Tl;dr: Etsy is a great company that has mastered the crafter market. However, most small businesses that are beginning to scale, have a product line that is picking up steam and is already sold in volume via major retailers, and are focused on building a brand name for itself — i.e. the profile of Wander&Trade vendors — are highly unlikely to be interested in having their products sold next to handmade wares on a platform that is known for catering to crafters.
For anyone who understands branding, this is a simple, obvious truth. But its deeper than that.
Last year, there was a controversy around Etsy kicking out vendors who had grown from crafters handmaking products into businesses manufacturing products at scale. After these vendors rebelled, because they had nowhere else to go, Etsy changed its rules to allow vendors to have non-handmade items.
This reveals two things. First, there’s an opportunity for a marketplace to service small businesses just beginning to scale. Second, that Etsy isn’t that marketplace.
First, the opportunity. This is obvious. Had there been someplace else to go, the vendors would not have pressed Etsy to let them stay.
The second point is similarly cut and dry. Etsy was kicking these people off because they didn’t fit. I repeat: Etsy kicked these people off because they didn’t fit! Yes, Etsy changed its rules to let these vendors stay. However, Etsy has spent 10 years building a business to service crafters, not small businesses ready to scale. Changing your rules will not change those 10 years of branding, product design, business planning and financials overnight.
However, Wander&Trade has built a marketplace that is specifically tailored to the small business vendor. Crafters like Etsy’s handmade brand; small business like Wander&Trade’s local business story. Crafters feel at home with Etsy’s unpolished UI; small businesses expect Wander&Trade’s sexier presentation. Crafters will use product photos shot on a phone; small businesses need more sophisticated merchandising, including professional photography and copywriting, which Wander&Trade provides.

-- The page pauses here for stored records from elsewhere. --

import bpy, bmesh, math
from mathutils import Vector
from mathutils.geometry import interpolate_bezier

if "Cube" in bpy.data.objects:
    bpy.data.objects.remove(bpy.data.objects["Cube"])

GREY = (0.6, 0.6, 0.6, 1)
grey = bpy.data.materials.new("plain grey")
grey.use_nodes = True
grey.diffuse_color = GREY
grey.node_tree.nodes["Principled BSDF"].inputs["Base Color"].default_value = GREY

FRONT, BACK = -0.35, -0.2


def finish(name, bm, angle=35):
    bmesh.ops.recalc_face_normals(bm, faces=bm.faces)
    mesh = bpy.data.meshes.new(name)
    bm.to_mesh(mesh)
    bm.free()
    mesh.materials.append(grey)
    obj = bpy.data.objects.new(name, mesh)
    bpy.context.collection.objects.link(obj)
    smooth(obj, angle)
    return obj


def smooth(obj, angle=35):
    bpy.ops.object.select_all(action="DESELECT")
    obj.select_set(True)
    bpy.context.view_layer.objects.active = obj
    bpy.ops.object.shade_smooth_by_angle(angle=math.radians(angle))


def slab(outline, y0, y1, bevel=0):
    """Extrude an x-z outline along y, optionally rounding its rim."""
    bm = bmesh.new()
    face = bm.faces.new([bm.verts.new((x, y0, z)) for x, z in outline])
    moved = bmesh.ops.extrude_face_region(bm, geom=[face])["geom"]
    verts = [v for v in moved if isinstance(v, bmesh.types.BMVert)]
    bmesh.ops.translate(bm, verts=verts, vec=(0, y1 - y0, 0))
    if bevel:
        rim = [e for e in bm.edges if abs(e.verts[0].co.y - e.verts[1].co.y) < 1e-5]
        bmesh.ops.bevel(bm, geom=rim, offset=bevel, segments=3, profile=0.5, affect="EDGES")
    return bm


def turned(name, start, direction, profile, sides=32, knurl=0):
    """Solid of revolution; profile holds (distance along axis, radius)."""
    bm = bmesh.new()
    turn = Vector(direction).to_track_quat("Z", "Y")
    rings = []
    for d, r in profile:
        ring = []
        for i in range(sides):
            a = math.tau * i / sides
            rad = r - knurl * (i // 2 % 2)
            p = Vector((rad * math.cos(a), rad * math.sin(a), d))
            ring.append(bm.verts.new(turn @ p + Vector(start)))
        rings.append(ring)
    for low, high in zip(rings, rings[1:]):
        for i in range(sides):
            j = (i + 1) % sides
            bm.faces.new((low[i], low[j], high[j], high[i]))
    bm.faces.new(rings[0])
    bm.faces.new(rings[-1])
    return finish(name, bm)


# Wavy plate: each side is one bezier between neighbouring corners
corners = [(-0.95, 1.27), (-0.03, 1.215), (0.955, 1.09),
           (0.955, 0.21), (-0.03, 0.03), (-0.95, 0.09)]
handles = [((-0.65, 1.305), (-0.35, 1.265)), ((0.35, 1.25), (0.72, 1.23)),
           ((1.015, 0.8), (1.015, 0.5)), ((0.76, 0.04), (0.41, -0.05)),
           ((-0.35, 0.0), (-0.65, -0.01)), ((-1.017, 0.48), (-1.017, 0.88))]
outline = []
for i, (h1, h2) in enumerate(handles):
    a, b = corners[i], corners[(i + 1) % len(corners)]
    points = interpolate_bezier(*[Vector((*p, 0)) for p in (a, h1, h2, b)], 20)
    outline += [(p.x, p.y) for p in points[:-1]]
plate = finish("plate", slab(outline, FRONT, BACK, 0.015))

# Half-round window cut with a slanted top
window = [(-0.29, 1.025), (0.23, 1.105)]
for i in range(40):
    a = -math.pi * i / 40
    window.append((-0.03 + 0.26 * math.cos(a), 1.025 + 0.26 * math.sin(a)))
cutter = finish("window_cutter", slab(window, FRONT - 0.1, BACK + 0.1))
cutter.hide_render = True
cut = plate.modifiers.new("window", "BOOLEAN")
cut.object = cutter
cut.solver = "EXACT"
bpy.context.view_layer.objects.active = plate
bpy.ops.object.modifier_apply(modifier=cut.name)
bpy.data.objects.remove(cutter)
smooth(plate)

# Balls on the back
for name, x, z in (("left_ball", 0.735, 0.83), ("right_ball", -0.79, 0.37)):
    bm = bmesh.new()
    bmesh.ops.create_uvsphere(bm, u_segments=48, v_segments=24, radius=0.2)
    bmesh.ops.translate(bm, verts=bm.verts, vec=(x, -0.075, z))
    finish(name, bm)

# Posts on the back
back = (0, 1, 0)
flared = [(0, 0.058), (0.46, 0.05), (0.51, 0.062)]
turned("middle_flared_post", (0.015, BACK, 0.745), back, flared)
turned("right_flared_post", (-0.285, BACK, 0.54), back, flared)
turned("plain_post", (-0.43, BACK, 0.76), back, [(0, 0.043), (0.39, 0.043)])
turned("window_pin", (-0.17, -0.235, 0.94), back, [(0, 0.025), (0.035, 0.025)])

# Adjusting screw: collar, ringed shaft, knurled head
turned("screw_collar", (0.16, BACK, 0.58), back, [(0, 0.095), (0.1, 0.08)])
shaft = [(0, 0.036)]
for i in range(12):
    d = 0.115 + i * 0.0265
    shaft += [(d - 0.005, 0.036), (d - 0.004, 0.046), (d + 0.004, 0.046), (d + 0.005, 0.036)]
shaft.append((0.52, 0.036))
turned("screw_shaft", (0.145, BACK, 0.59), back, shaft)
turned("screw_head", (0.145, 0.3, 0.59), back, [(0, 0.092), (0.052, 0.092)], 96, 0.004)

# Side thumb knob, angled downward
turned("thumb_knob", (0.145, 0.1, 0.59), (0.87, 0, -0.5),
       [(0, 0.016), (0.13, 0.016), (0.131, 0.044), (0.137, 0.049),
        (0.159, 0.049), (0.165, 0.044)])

Crafters can’t afford to give up more than the 3-15% Etsy takes; small businesses, who are used to giving up 50% at retail, find Wander&Trade’s 25% take rate to be a steal. Crafters are okay with the fact that Etsy’s smaller margins don’t allow it to invest in backend technology, dropshipping infrastructure, customer service help, and other details that provide a premium experience for both the vendor and customer; small businesses not only need and expect it, but Wander&Trade’s financials can afford it whereas Etsy’s cannot.
None of this means Etsy is a bad business. Quite the contrary. Its just a very different business.
Let’s assume that Etsy, now a billion dollar company, were nimble enough to quickly revamp its entire product to service a small business market. Let’s assume it would be willing to up its take rate to 25%, alienate the majority of its crafter vendors, and double down on small businesses. How would Etsy ever get there? It has spent a decade doing something completely different. Etsy’s DNA doesn’t even begin to equip it with the tools needed to accomplish such a task. This doesn’t make Etsy a bad business — quite the contrary, it’s an amazing business — but it makes changing its stripes virtually impossible.
But not entirely impossible. Etsy could build a new, complementary brand that crafters can “grow into” once they’ve scaled. Or Etsy could purchase such a company.
Unfortunately, no one else is doing this — a platform with a vertical agnostic marketplace structure that is tailored specifically to small businesses — with the exception of ScoutMob and maybe AhaLife. And I don’t see Etsy buying ScoutMob, who’s currently raising a $10mm series B, anytime in the near or distant future. However, I fully admit that Etsy could build something that resembles Wander&Trade from scratch. And while I would advise it, I doubt Etsy would ever be able to. 10 years of a completely different DNA shows that its not in Etsy’s nature. Only if Etsy were to bring in someone from the outside would such a task begin to look feasible.
I digress. Fred is definitely right. The conflict is there. But it is also moot. Etsy can try to capture new small business vendors. But in its current incarnation, its unlikely happen.
If you’d like to find out more about Wander&Trade, including a link to the alpha product or an investor deck, email brandon [at] wanderandtrade [dot] com.